WHAT THE TASK REQUIRES
Exact repetition of the data is the whole task.
>>
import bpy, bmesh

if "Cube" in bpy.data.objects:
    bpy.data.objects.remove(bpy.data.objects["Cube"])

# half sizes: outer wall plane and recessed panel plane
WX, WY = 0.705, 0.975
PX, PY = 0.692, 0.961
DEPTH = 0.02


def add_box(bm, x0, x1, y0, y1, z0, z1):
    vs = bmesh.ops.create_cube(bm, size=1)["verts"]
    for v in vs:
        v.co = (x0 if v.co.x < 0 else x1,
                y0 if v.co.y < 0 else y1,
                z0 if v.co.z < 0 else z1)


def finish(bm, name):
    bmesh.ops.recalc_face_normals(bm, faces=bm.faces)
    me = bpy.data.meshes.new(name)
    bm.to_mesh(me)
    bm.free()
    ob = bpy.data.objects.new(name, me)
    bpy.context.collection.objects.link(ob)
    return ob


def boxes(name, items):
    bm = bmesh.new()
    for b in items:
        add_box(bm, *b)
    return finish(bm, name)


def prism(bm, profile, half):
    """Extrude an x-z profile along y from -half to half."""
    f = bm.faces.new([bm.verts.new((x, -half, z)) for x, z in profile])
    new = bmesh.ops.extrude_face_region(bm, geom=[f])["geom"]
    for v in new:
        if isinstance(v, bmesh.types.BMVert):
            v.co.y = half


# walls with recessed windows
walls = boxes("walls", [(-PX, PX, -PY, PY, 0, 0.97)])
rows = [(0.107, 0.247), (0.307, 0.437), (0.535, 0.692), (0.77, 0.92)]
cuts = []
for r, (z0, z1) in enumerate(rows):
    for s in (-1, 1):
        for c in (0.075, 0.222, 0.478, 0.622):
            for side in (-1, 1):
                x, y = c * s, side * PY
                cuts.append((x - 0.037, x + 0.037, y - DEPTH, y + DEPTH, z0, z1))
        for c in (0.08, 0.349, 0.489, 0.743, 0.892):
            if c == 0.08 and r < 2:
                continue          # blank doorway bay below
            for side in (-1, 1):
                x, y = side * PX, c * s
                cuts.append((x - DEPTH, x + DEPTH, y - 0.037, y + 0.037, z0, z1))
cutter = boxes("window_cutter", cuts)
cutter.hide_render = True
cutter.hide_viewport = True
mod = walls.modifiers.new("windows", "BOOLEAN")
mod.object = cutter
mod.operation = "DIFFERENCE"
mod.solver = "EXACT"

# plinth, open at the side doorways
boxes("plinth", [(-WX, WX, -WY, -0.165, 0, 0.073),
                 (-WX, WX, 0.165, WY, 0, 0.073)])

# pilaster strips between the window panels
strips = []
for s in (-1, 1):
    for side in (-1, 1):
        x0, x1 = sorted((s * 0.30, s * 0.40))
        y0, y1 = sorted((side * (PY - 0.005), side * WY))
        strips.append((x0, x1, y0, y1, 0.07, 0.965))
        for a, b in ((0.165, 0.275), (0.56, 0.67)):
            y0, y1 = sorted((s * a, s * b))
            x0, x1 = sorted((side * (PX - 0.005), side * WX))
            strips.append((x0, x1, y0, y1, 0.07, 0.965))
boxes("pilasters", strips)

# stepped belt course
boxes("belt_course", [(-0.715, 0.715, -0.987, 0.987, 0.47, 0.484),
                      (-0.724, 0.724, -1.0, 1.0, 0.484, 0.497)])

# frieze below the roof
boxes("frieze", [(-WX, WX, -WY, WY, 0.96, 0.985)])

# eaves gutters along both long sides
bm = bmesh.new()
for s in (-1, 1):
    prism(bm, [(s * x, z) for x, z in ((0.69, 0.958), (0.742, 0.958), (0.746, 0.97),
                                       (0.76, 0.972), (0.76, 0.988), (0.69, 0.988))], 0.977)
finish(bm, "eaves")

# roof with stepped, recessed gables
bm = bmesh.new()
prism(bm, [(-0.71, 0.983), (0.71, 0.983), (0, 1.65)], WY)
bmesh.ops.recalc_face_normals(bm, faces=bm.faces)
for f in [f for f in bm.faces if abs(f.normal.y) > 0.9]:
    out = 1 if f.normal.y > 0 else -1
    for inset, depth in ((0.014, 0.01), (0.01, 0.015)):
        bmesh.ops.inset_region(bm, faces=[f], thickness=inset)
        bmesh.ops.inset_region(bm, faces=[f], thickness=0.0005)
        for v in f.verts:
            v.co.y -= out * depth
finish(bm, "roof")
<<
EXERCISE OUTPUT
import bpy, bmesh

if "Cube" in bpy.data.objects:
    bpy.data.objects.remove(bpy.data.objects["Cube"])

# half sizes: outer wall plane and recessed panel plane
WX, WY = 0.705, 0.975
PX, PY = 0.692, 0.961
DEPTH = 0.02


def add_box(bm, x0, x1, y0, y1, z0, z1):
    vs = bmesh.ops.create_cube(bm, size=1)["verts"]
    for v in vs:
        v.co = (x0 if v.co.x < 0 else x1,
                y0 if v.co.y < 0 else y1,
                z0 if v.co.z < 0 else z1)


def finish(bm, name):
    bmesh.ops.recalc_face_normals(bm, faces=bm.faces)
    me = bpy.data.meshes.new(name)
    bm.to_mesh(me)
    bm.free()
    ob = bpy.data.objects.new(name, me)
    bpy.context.collection.objects.link(ob)
    return ob


def boxes(name, items):
    bm = bmesh.new()
    for b in items:
        add_box(bm, *b)
    return finish(bm, name)


def prism(bm, profile, half):
    """Extrude an x-z profile along y from -half to half."""
    f = bm.faces.new([bm.verts.new((x, -half, z)) for x, z in profile])
    new = bmesh.ops.extrude_face_region(bm, geom=[f])["geom"]
    for v in new:
        if isinstance(v, bmesh.types.BMVert):
            v.co.y = half


# walls with recessed windows
walls = boxes("walls", [(-PX, PX, -PY, PY, 0, 0.97)])
rows = [(0.107, 0.247), (0.307, 0.437), (0.535, 0.692), (0.77, 0.92)]
cuts = []
for r, (z0, z1) in enumerate(rows):
    for s in (-1, 1):
        for c in (0.075, 0.222, 0.478, 0.622):
            for side in (-1, 1):
                x, y = c * s, side * PY
                cuts.append((x - 0.037, x + 0.037, y - DEPTH, y + DEPTH, z0, z1))
        for c in (0.08, 0.349, 0.489, 0.743, 0.892):
            if c == 0.08 and r < 2:
                continue          # blank doorway bay below
            for side in (-1, 1):
                x, y = side * PX, c * s
                cuts.append((x - DEPTH, x + DEPTH, y - 0.037, y + 0.037, z0, z1))
cutter = boxes("window_cutter", cuts)
cutter.hide_render = True
cutter.hide_viewport = True
mod = walls.modifiers.new("windows", "BOOLEAN")
mod.object = cutter
mod.operation = "DIFFERENCE"
mod.solver = "EXACT"

# plinth, open at the side doorways
boxes("plinth", [(-WX, WX, -WY, -0.165, 0, 0.073),
                 (-WX, WX, 0.165, WY, 0, 0.073)])

# pilaster strips between the window panels
strips = []
for s in (-1, 1):
    for side in (-1, 1):
        x0, x1 = sorted((s * 0.30, s * 0.40))
        y0, y1 = sorted((side * (PY - 0.005), side * WY))
        strips.append((x0, x1, y0, y1, 0.07, 0.965))
        for a, b in ((0.165, 0.275), (0.56, 0.67)):
            y0, y1 = sorted((s * a, s * b))
            x0, x1 = sorted((side * (PX - 0.005), side * WX))
            strips.append((x0, x1, y0, y1, 0.07, 0.965))
boxes("pilasters", strips)

# stepped belt course
boxes("belt_course", [(-0.715, 0.715, -0.987, 0.987, 0.47, 0.484),
                      (-0.724, 0.724, -1.0, 1.0, 0.484, 0.497)])

# frieze below the roof
boxes("frieze", [(-WX, WX, -WY, WY, 0.96, 0.985)])

# eaves gutters along both long sides
bm = bmesh.new()
for s in (-1, 1):
    prism(bm, [(s * x, z) for x, z in ((0.69, 0.958), (0.742, 0.958), (0.746, 0.97),
                                       (0.76, 0.972), (0.76, 0.988), (0.69, 0.988))], 0.977)
finish(bm, "eaves")

# roof with stepped, recessed gables
bm = bmesh.new()
prism(bm, [(-0.71, 0.983), (0.71, 0.983), (0, 1.65)], WY)
bmesh.ops.recalc_face_normals(bm, faces=bm.faces)
for f in [f for f in bm.faces if abs(f.normal.y) > 0.9]:
    out = 1 if f.normal.y > 0 else -1
    for inset, depth in ((0.014, 0.01), (0.01, 0.015)):
        bmesh.ops.inset_region(bm, faces=[f], thickness=inset)
        bmesh.ops.inset_region(bm, faces=[f], thickness=0.0005)
        for v in f.verts:
            v.co.y -= out * depth
finish(bm, "roof")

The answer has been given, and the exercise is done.